Dr. Brj R Vaid of St. Louis County, Missouri, allegedly left pre-signed prescriptions with his assistants who then prescribed drugs to patients.
An Indian American doctor and his nurse have been indicted after it was discovered that the doctor pre-signed prescriptions to patients and then proceeded to falsely claim and bill Medicare and Medicaid as though they were “face to face” office visits, according to American Bazaar Online. Medicare and Medicaid are U.S. federal and state programs that give health coverage to patients.
Dr. Brj R Vaid, who has several offices across the St. Louis County, Missouri, has employed physician assistants who prescribe to patients powerful opiate and opioid pain relief drugs, such as Opana, Hydrocodone, and Oxycontin, on his pre-signed prescriptions, the Justice Department said.
Vaid’s assistants were allegedly prescribing these drugs even when Vaid was out of town or sometimes out of the country. It is not legal for physician assistants to prescribe medicines to patients.
According to the prosecution, the pre-signed prescriptions were prepared by the doctor for each patient, referring to the case history and based on the previous prescription. Vaid failed to take into account when patients’ urine tested positive for illegal drugs or showed they were not taking the drugs he prescribed, according to St. Louis Post Despatch. Waldo, his nurse, is not supposed to prescribe stuff on her own.
Vaid, 56, and Waldo, 57, are looking at a maximum penalty of five years in prison, along with fines up to $250,000 if they are found guilty of the conspiracy charge and the charge of making and presenting false claims.
Vaid’s attorney Steven M. Sherman described him as “a caring physician with dedicated patients,” St. Louis Post Despatch reported. “We regret that the government has chosen this path, and Dr. Vaid will vigorously fight these charges,” Sherman added.
Vaid had been warned by a consultant auditor about his unusual billing patterns in 2014. As per the indictment, he signed a settlement agreement in the same year with the Missouri Board of Registration for the Healing Arts, accepting “that he violated controlled substances laws involving hydrocodone and other drugs” by failing to keep records of who received those drugs.
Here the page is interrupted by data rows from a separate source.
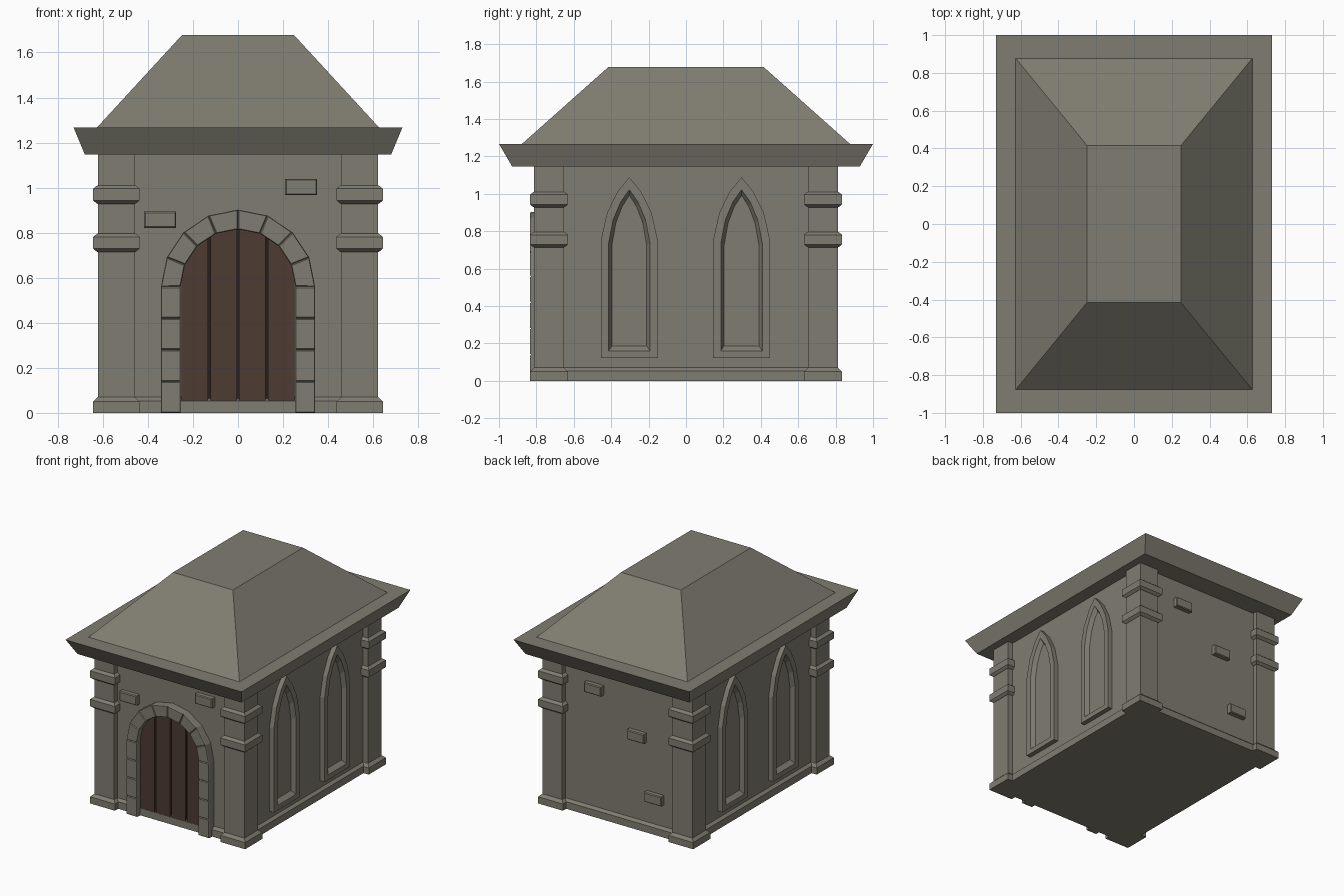
import bpy, bmesh, math

if "Cube" in bpy.data.objects:
    bpy.data.objects.remove(bpy.data.objects["Cube"])


def material(name, col):
    m = bpy.data.materials.new(name)
    m.diffuse_color = (*col, 1)
    m.use_nodes = True
    m.node_tree.nodes["Principled BSDF"].inputs["Base Color"].default_value = m.diffuse_color
    return m


STONE = material("grey_stone", (0.215, 0.205, 0.165))
WOOD = material("dark_brown_wood", (0.075, 0.043, 0.034))
GAP = material("plank_gap_brown", (0.02, 0.014, 0.012))


def loft(name, rings, mat=STONE):
    """Skin a stack of equal-length rings and cap both ends."""
    bm = bmesh.new()
    vs = [[bm.verts.new(p) for p in r] for r in rings]
    n = len(rings[0])
    for a, b in zip(vs, vs[1:]):
        for i in range(n):
            j = (i + 1) % n
            bm.faces.new((a[i], a[j], b[j], b[i]))
    bm.faces.new(vs[0][::-1])
    bm.faces.new(vs[-1])
    bmesh.ops.recalc_face_normals(bm, faces=bm.faces[:])
    me = bpy.data.meshes.new(name)
    bm.to_mesh(me)
    bm.free()
    me.materials.append(mat)
    ob = bpy.data.objects.new(name, me)
    bpy.context.collection.objects.link(ob)
    return ob


def rect(hx, hy, z, cx=0, cy=0):
    return [(cx + sx * hx, cy + sy * hy, z)
            for sx, sy in ((-1, -1), (1, -1), (1, 1), (-1, 1))]


def on_y(pts, y):
    return [(x, y, z) for x, z in pts]


def shrink(pts, d):
    """Pull a profile's points toward its centre by distance d per axis."""
    cx = sum(p[0] for p in pts) / len(pts)
    cz = sum(p[1] for p in pts) / len(pts)
    out = []
    for x, z in pts:
        r = math.hypot(x - cx, z - cz)
        k = 1 - d * 1.41 / r
        out.append((cx + (x - cx) * k, cz + (z - cz) * k))
    return out


WX, WY = 0.58, 0.775   # wall planes

# walls with plinth
loft("walls", [rect(WX + .02, WY + .02, 0), rect(WX + .02, WY + .02, .053),
               rect(WX, WY, .07), rect(WX, WY, 1.15)])

# eaves slab and hipped roof with flat top
loft("eaves", [rect(.68, .93, 1.147), rect(.73, 1.0, 1.267)])
loft("roof", [rect(.627, .878, 1.266), rect(.248, .415, 1.678)])

# corner pillars with foot and two bands
prof = [(.021, 0), (.021, .05), (0, .07)]
for z in (.715, .929):
    prof += [(.004, z), (.021, z + .014), (.021, z + .066), (.004, z + .08)]
    prof.insert(-4, (0, z - .001))
    prof.append((0, z + .081))
prof.append((0, 1.15))
for sx in (-1, 1):
    for sy in (-1, 1):
        loft("corner_pillar", [rect(.082 + e, .0805 + e, z, sx * .54, sy * .7325)
                               for e, z in prof])


# pointed windows on both sides
def lancet(w, z0, z1, apex):
    h = apex - z1
    right = [(w, z0), (w, z1), (.78 * w, z1 + .44 * h), (.42 * w, z1 + .77 * h)]
    return right + [(0, apex)] + [(-y, z) for y, z in right[::-1]]


outer = lancet(.152, .123, .752, 1.088)
inner = lancet(.111, .160, .735, 1.022)
pane = lancet(.093, .187, .725, .992)
for s in (-1, 1):
    for cy in (-.303, .297):
        loft("window_frame", [[(s * x, cy + y, z) for y, z in p] for p, x in
                              ((outer, .57), (outer, .616), (inner, .616), (pane, .585))])

# door arch stones
R0, R1, ZC, YF = .255, .342, .56, .834
stones = []
for i in range(8):
    a, b = (math.pi * k / 8 for k in (i, i + 1))
    stones.append([(r * math.cos(t), ZC + r * math.sin(t))
                   for r, t in ((R0, a), (R1, a), (R1, b), (R0, b))])
for i in range(4):
    for s in (-1, 1):
        stones.append([(s * R0, .14 * i), (s * R1, .14 * i),
                       (s * R1, .14 * i + .14), (s * R0, .14 * i + .14)])
for q in stones:
    loft("arch_stone", [on_y(q, -.76), on_y(q, -YF + .006), on_y(shrink(q, .004), -YF)])


# door planks over a dark backing
def arch_slice(x0, x1, r):
    top = [x1 + (x0 - x1) * k / 6 for k in range(7)]
    return [(x0, .055), (x1, .055)] + [(x, ZC + math.sqrt(max(0, r * r - x * x))) for x in top]


loft("door_backing", [on_y(arch_slice(-.25, .25, .262), y) for y in (-.765, -.783)], GAP)
for i in range(4):
    x0 = -.256 + .128 * i
    p = arch_slice(x0 + .005, x0 + .123, .262)
    loft("door_plank", [on_y(p, -.77), on_y(p, -.797)], WOOD)

# loose raised bricks on front and back walls
for s, x, z in ((-1, .28, 1.003), (-1, -.346, .857),
                (1, .21, .96), (1, -.145, .70), (1, -.29, .27)):
    q = [(x - .071, z - .036), (x + .071, z - .036), (x + .071, z + .036), (x - .071, z + .036)]
    f = [(x + (u - x) * .92, z + (v - z) * .84) for u, v in q]
    loft("wall_brick", [on_y(q, s * .76), on_y(q, s * .806), on_y(f, s * .812)])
Offices of Inspector General for the U.S Department of Health and Human Services, the Drug Enforcement Administration, the Medicaid Fraud Control Unit of the Missouri Attorney General’s Office, and the U.S Department of Defense, Defense Criminal Investigative Service investigated the case.